What the task asks | Beneath this line is the data. Output exactly the lines from the line with "pushed outwards by" to the line with "make(name, faces, GLASS, PALE)", both ends included, and nothing more.

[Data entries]

--- START ---

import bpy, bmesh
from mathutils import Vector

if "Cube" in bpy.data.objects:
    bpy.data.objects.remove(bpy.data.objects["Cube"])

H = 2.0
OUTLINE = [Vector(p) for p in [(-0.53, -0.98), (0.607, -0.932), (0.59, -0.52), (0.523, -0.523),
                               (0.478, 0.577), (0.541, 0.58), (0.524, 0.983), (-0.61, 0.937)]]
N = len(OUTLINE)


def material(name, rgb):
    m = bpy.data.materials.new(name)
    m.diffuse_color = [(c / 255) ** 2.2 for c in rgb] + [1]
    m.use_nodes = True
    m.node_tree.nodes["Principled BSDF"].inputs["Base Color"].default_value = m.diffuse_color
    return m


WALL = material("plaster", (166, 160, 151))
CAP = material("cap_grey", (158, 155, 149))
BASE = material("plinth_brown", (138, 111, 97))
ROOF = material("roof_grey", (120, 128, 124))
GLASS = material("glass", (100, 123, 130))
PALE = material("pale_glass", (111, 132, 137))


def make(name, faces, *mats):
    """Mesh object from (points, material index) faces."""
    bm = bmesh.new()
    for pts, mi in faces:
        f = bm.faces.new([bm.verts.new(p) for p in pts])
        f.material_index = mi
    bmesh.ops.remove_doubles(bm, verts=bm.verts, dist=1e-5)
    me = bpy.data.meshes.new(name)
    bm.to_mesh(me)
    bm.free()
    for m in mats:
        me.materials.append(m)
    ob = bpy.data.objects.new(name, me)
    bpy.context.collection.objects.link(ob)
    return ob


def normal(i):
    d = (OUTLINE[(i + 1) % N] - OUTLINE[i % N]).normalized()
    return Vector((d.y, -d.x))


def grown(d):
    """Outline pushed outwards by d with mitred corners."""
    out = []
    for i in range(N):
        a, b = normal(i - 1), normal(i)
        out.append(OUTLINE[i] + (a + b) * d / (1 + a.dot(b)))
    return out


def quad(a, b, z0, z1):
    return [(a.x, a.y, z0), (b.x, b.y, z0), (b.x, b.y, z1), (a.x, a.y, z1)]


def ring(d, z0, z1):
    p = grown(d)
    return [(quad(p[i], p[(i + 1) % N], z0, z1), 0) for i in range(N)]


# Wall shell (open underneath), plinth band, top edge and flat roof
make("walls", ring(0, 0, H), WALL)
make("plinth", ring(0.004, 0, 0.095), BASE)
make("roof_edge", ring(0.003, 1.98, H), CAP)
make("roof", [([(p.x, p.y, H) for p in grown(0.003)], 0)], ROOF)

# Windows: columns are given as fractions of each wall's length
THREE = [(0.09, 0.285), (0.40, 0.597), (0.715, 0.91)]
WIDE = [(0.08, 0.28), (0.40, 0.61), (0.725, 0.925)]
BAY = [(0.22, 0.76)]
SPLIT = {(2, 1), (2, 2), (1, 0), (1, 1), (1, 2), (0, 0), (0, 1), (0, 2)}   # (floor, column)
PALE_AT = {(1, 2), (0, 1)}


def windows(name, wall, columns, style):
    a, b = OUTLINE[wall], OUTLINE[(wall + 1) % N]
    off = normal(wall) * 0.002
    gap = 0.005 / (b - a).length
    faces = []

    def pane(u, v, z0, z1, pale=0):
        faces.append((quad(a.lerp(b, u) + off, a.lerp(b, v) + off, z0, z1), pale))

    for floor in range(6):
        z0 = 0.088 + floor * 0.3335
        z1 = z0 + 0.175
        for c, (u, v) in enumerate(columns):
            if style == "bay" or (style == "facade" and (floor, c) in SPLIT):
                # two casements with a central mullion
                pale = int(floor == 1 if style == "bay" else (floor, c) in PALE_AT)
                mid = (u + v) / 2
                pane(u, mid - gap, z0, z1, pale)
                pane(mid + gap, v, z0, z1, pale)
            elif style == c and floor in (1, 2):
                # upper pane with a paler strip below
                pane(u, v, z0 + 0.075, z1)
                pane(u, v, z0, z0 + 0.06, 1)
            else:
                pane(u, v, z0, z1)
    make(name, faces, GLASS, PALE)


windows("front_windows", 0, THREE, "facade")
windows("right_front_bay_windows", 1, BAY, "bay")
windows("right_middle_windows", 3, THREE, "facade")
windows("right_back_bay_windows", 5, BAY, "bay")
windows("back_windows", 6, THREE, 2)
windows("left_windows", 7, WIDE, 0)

--- END ---

Answer section |
    """Outline pushed outwards by d with mitred corners."""
    out = []
    for i in range(N):
        a, b = normal(i - 1), normal(i)
        out.append(OUTLINE[i] + (a + b) * d / (1 + a.dot(b)))
    return out


def quad(a, b, z0, z1):
    return [(a.x, a.y, z0), (b.x, b.y, z0), (b.x, b.y, z1), (a.x, a.y, z1)]


def ring(d, z0, z1):
    p = grown(d)
    return [(quad(p[i], p[(i + 1) % N], z0, z1), 0) for i in range(N)]


# Wall shell (open underneath), plinth band, top edge and flat roof
make("walls", ring(0, 0, H), WALL)
make("plinth", ring(0.004, 0, 0.095), BASE)
make("roof_edge", ring(0.003, 1.98, H), CAP)
make("roof", [([(p.x, p.y, H) for p in grown(0.003)], 0)], ROOF)

# Windows: columns are given as fractions of each wall's length
THREE = [(0.09, 0.285), (0.40, 0.597), (0.715, 0.91)]
WIDE = [(0.08, 0.28), (0.40, 0.61), (0.725, 0.925)]
BAY = [(0.22, 0.76)]
SPLIT = {(2, 1), (2, 2), (1, 0), (1, 1), (1, 2), (0, 0), (0, 1), (0, 2)}   # (floor, column)
PALE_AT = {(1, 2), (0, 1)}


def windows(name, wall, columns, style):
    a, b = OUTLINE[wall], OUTLINE[(wall + 1) % N]
    off = normal(wall) * 0.002
    gap = 0.005 / (b - a).length
    faces = []

    def pane(u, v, z0, z1, pale=0):
        faces.append((quad(a.lerp(b, u) + off, a.lerp(b, v) + off, z0, z1), pale))

    for floor in range(6):
        z0 = 0.088 + floor * 0.3335
        z1 = z0 + 0.175
        for c, (u, v) in enumerate(columns):
            if style == "bay" or (style == "facade" and (floor, c) in SPLIT):
                # two casements with a central mullion
                pale = int(floor == 1 if style == "bay" else (floor, c) in PALE_AT)
                mid = (u + v) / 2
                pane(u, mid - gap, z0, z1, pale)
                pane(mid + gap, v, z0, z1, pale)
            elif style == c and floor in (1, 2):
                # upper pane with a paler strip below
                pane(u, v, z0 + 0.075, z1)
                pane(u, v, z0, z0 + 0.06, 1)
            else:
                pane(u, v, z0, z1)
    make(name, faces, GLASS, PALE)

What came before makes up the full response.